Source texts of formatted documents:
• • • •
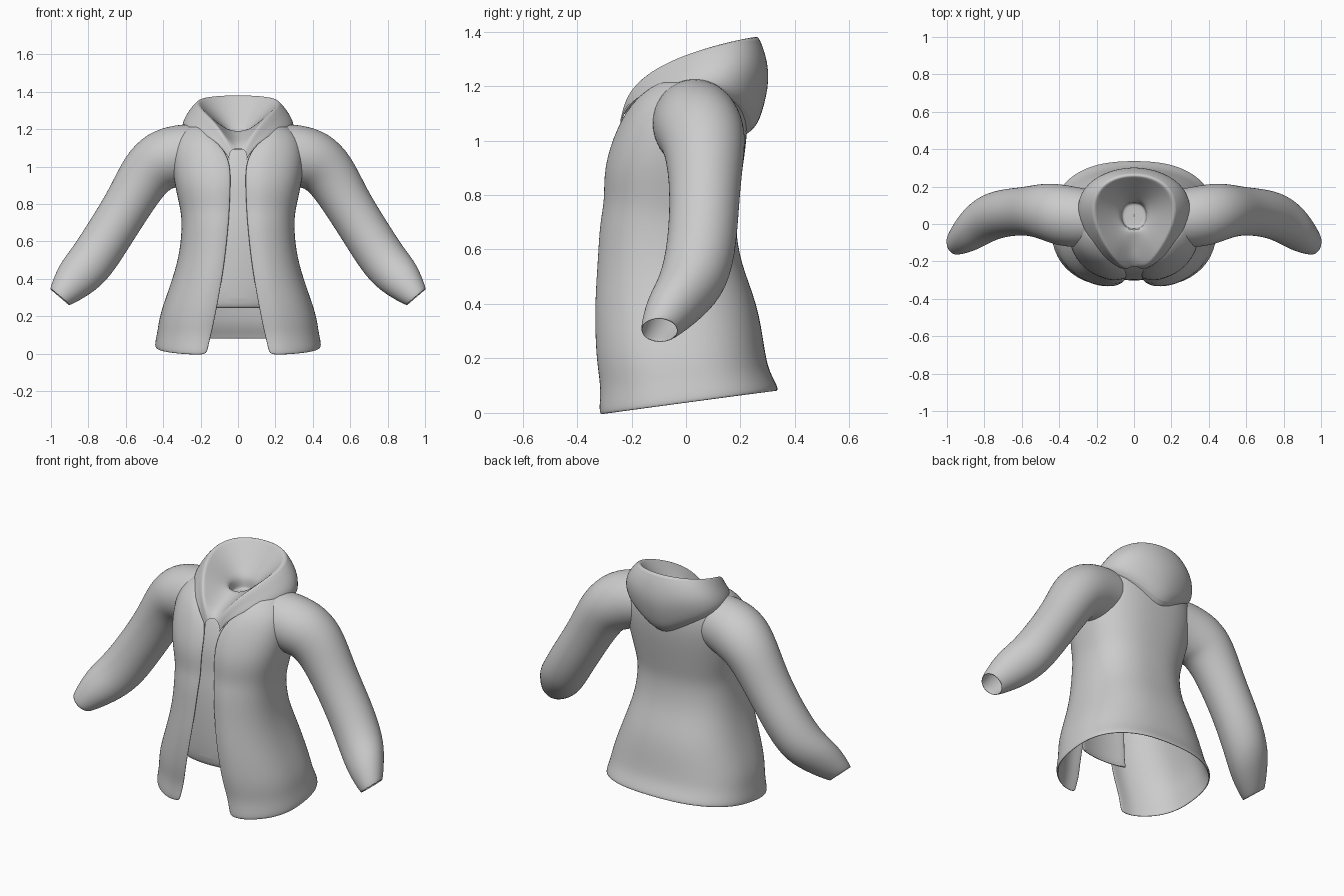
import bpy, bmesh, math
from mathutils import Vector

cube = bpy.data.objects.get("Cube")
if cube:
    bpy.data.objects.remove(cube)

cloth = bpy.data.materials.new("grey cloth")
cloth.use_nodes = True
COLOUR = (0.6, 0.6, 0.6, 1)
cloth.diffuse_color = COLOUR
cloth.node_tree.nodes["Principled BSDF"].inputs["Base Color"].default_value = COLOUR


def loft(name, rows, closed=False, thickness=0.0):
    """Skin rows of points, mirror them across x, thicken and smooth."""
    bm = bmesh.new()
    grid = [[bm.verts.new(point) for point in row] for row in rows]
    count = len(rows[0])
    for lower, upper in zip(grid, grid[1:]):
        for i in range(count if closed else count - 1):
            j = (i + 1) % count
            bm.faces.new((lower[i], lower[j], upper[j], upper[i]))
    mesh = bpy.data.meshes.new(name)
    bm.to_mesh(mesh)
    bm.free()
    mesh.materials.append(cloth)
    obj = bpy.data.objects.new(name, mesh)
    bpy.context.collection.objects.link(obj)
    mirror = obj.modifiers.new("Mirror", 'MIRROR')
    mirror.merge_threshold = 0.002
    if thickness:
        solid = obj.modifiers.new("Thickness", 'SOLIDIFY')
        solid.thickness = thickness
        solid.offset = -1
    smooth = obj.modifiers.new("Smooth", 'SUBSURF')
    smooth.levels = smooth.render_levels = 2
    bpy.ops.object.select_all(action='DESELECT')
    obj.select_set(True)
    bpy.context.view_layer.objects.active = obj
    bpy.ops.object.shade_smooth_by_angle(angle=math.radians(50))


# Jacket body, open at the front: height, half width, front y, back y
BODY = [
    (-.01, .445, -.35, .34), (.02, .445, -.35, .335), (.1, .43, -.34, .305),
    (.2, .42, -.355, .29), (.4, .35, -.355, .265), (.55, .31, -.34, .2),
    (.7, .3, -.33, .18), (.78, .31, -.31, .19), (.9, .34, -.315, .21),
    (1.05, .36, -.265, .23), (1.16, .34, -.21, .22), (1.22, .27, -.14, .2),
]
STEPS = 16
SQUARE = 0.82


def body_ring(z, half, front, back):
    gap = .035 + .13 * (1 - z) ** 2 + max(0, z - 1.07)
    start = math.asin((gap / half) ** (1 / SQUARE))
    middle, depth = (front + back) / 2, (back - front) / 2
    ring = []
    for i in range(STEPS + 1):
        angle = start + (math.pi - start) * i / STEPS
        cosine = math.cos(angle)
        x = half * max(math.sin(angle), 0) ** SQUARE if i < STEPS else 0
        y = middle - depth * math.copysign(abs(cosine) ** SQUARE, cosine)
        if i == 0:
            y += .02  # front edge turns in
        # the hem rises towards the back
        hem_rise = (.045 + .13 * y) * max(0, 1 - z / .3)
        ring.append((x, y, z + hem_rise))
    return ring


loft("jacket_body", [body_ring(*row) for row in BODY], thickness=.012)

# Sleeves: round sections along a bent arm path, x y z and radius
SLEEVE = [
    (.19, .03, 1.08, .14), (.3, .035, 1.07, .155), (.41, .05, 1.035, .16),
    (.49, .07, .97, .14), (.58, .07, .81, .12), (.7, .06, .62, .12),
    (.79, .03, .48, .12), (.87, -.03, .4, .11), (.955, -.1, .3, .06),
]


def sleeve_ring(index, sides=16):
    x, y, z, radius = SLEEVE[index]
    before = SLEEVE[max(index - 1, 0)]
    after = SLEEVE[min(index + 1, len(SLEEVE) - 1)]
    across = Vector((before[2] - after[2], 0, after[0] - before[0])).normalized()
    ring = []
    for i in range(sides):
        angle = math.tau * i / sides
        offset = across * math.cos(angle) + Vector((0, math.sin(angle), 0))
        ring.append(Vector((x, y, z)) + offset * radius)
    return ring


loft("sleeves", [sleeve_ring(i) for i in range(len(SLEEVE))],
     closed=True, thickness=.01)


# Hood collar: a teardrop rim, folded out to the shoulders and in to the neck
def half_turn(point_rule, steps=10):
    """Sample a rule from the front (share 0) to the back (share 1)."""
    row = [Vector(point_rule(i / steps)) for i in range(steps + 1)]
    row[-1].x = 0
    return row


def rim(share):
    s, c = math.sin(math.pi * share), math.cos(math.pi * share)
    x = .21 * s * (1 - .35 * c) + .035 * (1 - share) ** 4
    return x, .015 - .255 * c, 1.09 + .305 * (1 - (1 - share) ** 2.2)


def fold(spread, push, drop):
    def rule(share):
        x, y, z = rim(share)
        return x * spread, y + push * share, z - drop * (.13 + .87 * share ** 2)
    return half_turn(rule)


def neck(size, z):
    def rule(share):
        s, c = math.sin(math.pi * share), math.cos(math.pi * share)
        return size * .066 * max(s, 0) ** .7, .045 - size * .07 * c, z
    return half_turn(rule)


rim_row, neck_row = half_turn(rim), neck(1, 1.2)
collar = [fold(1.1, -.1, .42), fold(1.36, -.01, .38), fold(1.38, .02, .29),
          fold(1.26, .05, .15), rim_row]
for blend in (.1, .4, .8):
    row = [a.lerp(b, blend) for a, b in zip(rim_row, neck_row)]
    row[0].x = 0  # the lining meets at the throat
    collar.append(row)
collar += [neck_row, neck(1, 1.15), neck(.9, 1.14), neck(.05, 1.14)]
loft("hood_collar", collar)

# Undershirt panel behind the front opening: height and centre y
SHIRT = [(.24, -.275), (.26, -.3), (.5, -.305), (.7, -.295), (.8, -.275),
         (.9, -.27), (1, -.245), (1.1, -.2)]
WIDTH = .16
loft("undershirt_panel",
     [[(x, y + x * x, z) for x in (0, WIDTH / 3, WIDTH * 2 / 3, WIDTH)]
      for z, y in SHIRT], thickness=.015)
• • • •
## About this task
Reproduce the lines above exactly, image-free.

## Result of this exercise
import bpy, bmesh, math
from mathutils import Vector

cube = bpy.data.objects.get("Cube")
if cube:
    bpy.data.objects.remove(cube)

cloth = bpy.data.materials.new("grey cloth")
cloth.use_nodes = True
COLOUR = (0.6, 0.6, 0.6, 1)
cloth.diffuse_color = COLOUR
cloth.node_tree.nodes["Principled BSDF"].inputs["Base Color"].default_value = COLOUR


def loft(name, rows, closed=False, thickness=0.0):
    """Skin rows of points, mirror them across x, thicken and smooth."""
    bm = bmesh.new()
    grid = [[bm.verts.new(point) for point in row] for row in rows]
    count = len(rows[0])
    for lower, upper in zip(grid, grid[1:]):
        for i in range(count if closed else count - 1):
            j = (i + 1) % count
            bm.faces.new((lower[i], lower[j], upper[j], upper[i]))
    mesh = bpy.data.meshes.new(name)
    bm.to_mesh(mesh)
    bm.free()
    mesh.materials.append(cloth)
    obj = bpy.data.objects.new(name, mesh)
    bpy.context.collection.objects.link(obj)
    mirror = obj.modifiers.new("Mirror", 'MIRROR')
    mirror.merge_threshold = 0.002
    if thickness:
        solid = obj.modifiers.new("Thickness", 'SOLIDIFY')
        solid.thickness = thickness
        solid.offset = -1
    smooth = obj.modifiers.new("Smooth", 'SUBSURF')
    smooth.levels = smooth.render_levels = 2
    bpy.ops.object.select_all(action='DESELECT')
    obj.select_set(True)
    bpy.context.view_layer.objects.active = obj
    bpy.ops.object.shade_smooth_by_angle(angle=math.radians(50))


# Jacket body, open at the front: height, half width, front y, back y
BODY = [
    (-.01, .445, -.35, .34), (.02, .445, -.35, .335), (.1, .43, -.34, .305),
    (.2, .42, -.355, .29), (.4, .35, -.355, .265), (.55, .31, -.34, .2),
    (.7, .3, -.33, .18), (.78, .31, -.31, .19), (.9, .34, -.315, .21),
    (1.05, .36, -.265, .23), (1.16, .34, -.21, .22), (1.22, .27, -.14, .2),
]
STEPS = 16
SQUARE = 0.82


def body_ring(z, half, front, back):
    gap = .035 + .13 * (1 - z) ** 2 + max(0, z - 1.07)
    start = math.asin((gap / half) ** (1 / SQUARE))
    middle, depth = (front + back) / 2, (back - front) / 2
    ring = []
    for i in range(STEPS + 1):
        angle = start + (math.pi - start) * i / STEPS
        cosine = math.cos(angle)
        x = half * max(math.sin(angle), 0) ** SQUARE if i < STEPS else 0
        y = middle - depth * math.copysign(abs(cosine) ** SQUARE, cosine)
        if i == 0:
            y += .02  # front edge turns in
        # the hem rises towards the back
        hem_rise = (.045 + .13 * y) * max(0, 1 - z / .3)
        ring.append((x, y, z + hem_rise))
    return ring


loft("jacket_body", [body_ring(*row) for row in BODY], thickness=.012)

# Sleeves: round sections along a bent arm path, x y z and radius
SLEEVE = [
    (.19, .03, 1.08, .14), (.3, .035, 1.07, .155), (.41, .05, 1.035, .16),
    (.49, .07, .97, .14), (.58, .07, .81, .12), (.7, .06, .62, .12),
    (.79, .03, .48, .12), (.87, -.03, .4, .11), (.955, -.1, .3, .06),
]


def sleeve_ring(index, sides=16):
    x, y, z, radius = SLEEVE[index]
    before = SLEEVE[max(index - 1, 0)]
    after = SLEEVE[min(index + 1, len(SLEEVE) - 1)]
    across = Vector((before[2] - after[2], 0, after[0] - before[0])).normalized()
    ring = []
    for i in range(sides):
        angle = math.tau * i / sides
        offset = across * math.cos(angle) + Vector((0, math.sin(angle), 0))
        ring.append(Vector((x, y, z)) + offset * radius)
    return ring


loft("sleeves", [sleeve_ring(i) for i in range(len(SLEEVE))],
     closed=True, thickness=.01)


# Hood collar: a teardrop rim, folded out to the shoulders and in to the neck
def half_turn(point_rule, steps=10):
    """Sample a rule from the front (share 0) to the back (share 1)."""
    row = [Vector(point_rule(i / steps)) for i in range(steps + 1)]
    row[-1].x = 0
    return row


def rim(share):
    s, c = math.sin(math.pi * share), math.cos(math.pi * share)
    x = .21 * s * (1 - .35 * c) + .035 * (1 - share) ** 4
    return x, .015 - .255 * c, 1.09 + .305 * (1 - (1 - share) ** 2.2)


def fold(spread, push, drop):
    def rule(share):
        x, y, z = rim(share)
        return x * spread, y + push * share, z - drop * (.13 + .87 * share ** 2)
    return half_turn(rule)


def neck(size, z):
    def rule(share):
        s, c = math.sin(math.pi * share), math.cos(math.pi * share)
        return size * .066 * max(s, 0) ** .7, .045 - size * .07 * c, z
    return half_turn(rule)


rim_row, neck_row = half_turn(rim), neck(1, 1.2)
collar = [fold(1.1, -.1, .42), fold(1.36, -.01, .38), fold(1.38, .02, .29),
          fold(1.26, .05, .15), rim_row]
for blend in (.1, .4, .8):
    row = [a.lerp(b, blend) for a, b in zip(rim_row, neck_row)]
    row[0].x = 0  # the lining meets at the throat
    collar.append(row)
collar += [neck_row, neck(1, 1.15), neck(.9, 1.14), neck(.05, 1.14)]
loft("hood_collar", collar)

# Undershirt panel behind the front opening: height and centre y
SHIRT = [(.24, -.275), (.26, -.3), (.5, -.305), (.7, -.295), (.8, -.275),
         (.9, -.27), (1, -.245), (1.1, -.2)]
WIDTH = .16
loft("undershirt_panel",
     [[(x, y + x * x, z) for x in (0, WIDTH / 3, WIDTH * 2 / 3, WIDTH)]
      for z, y in SHIRT], thickness=.015)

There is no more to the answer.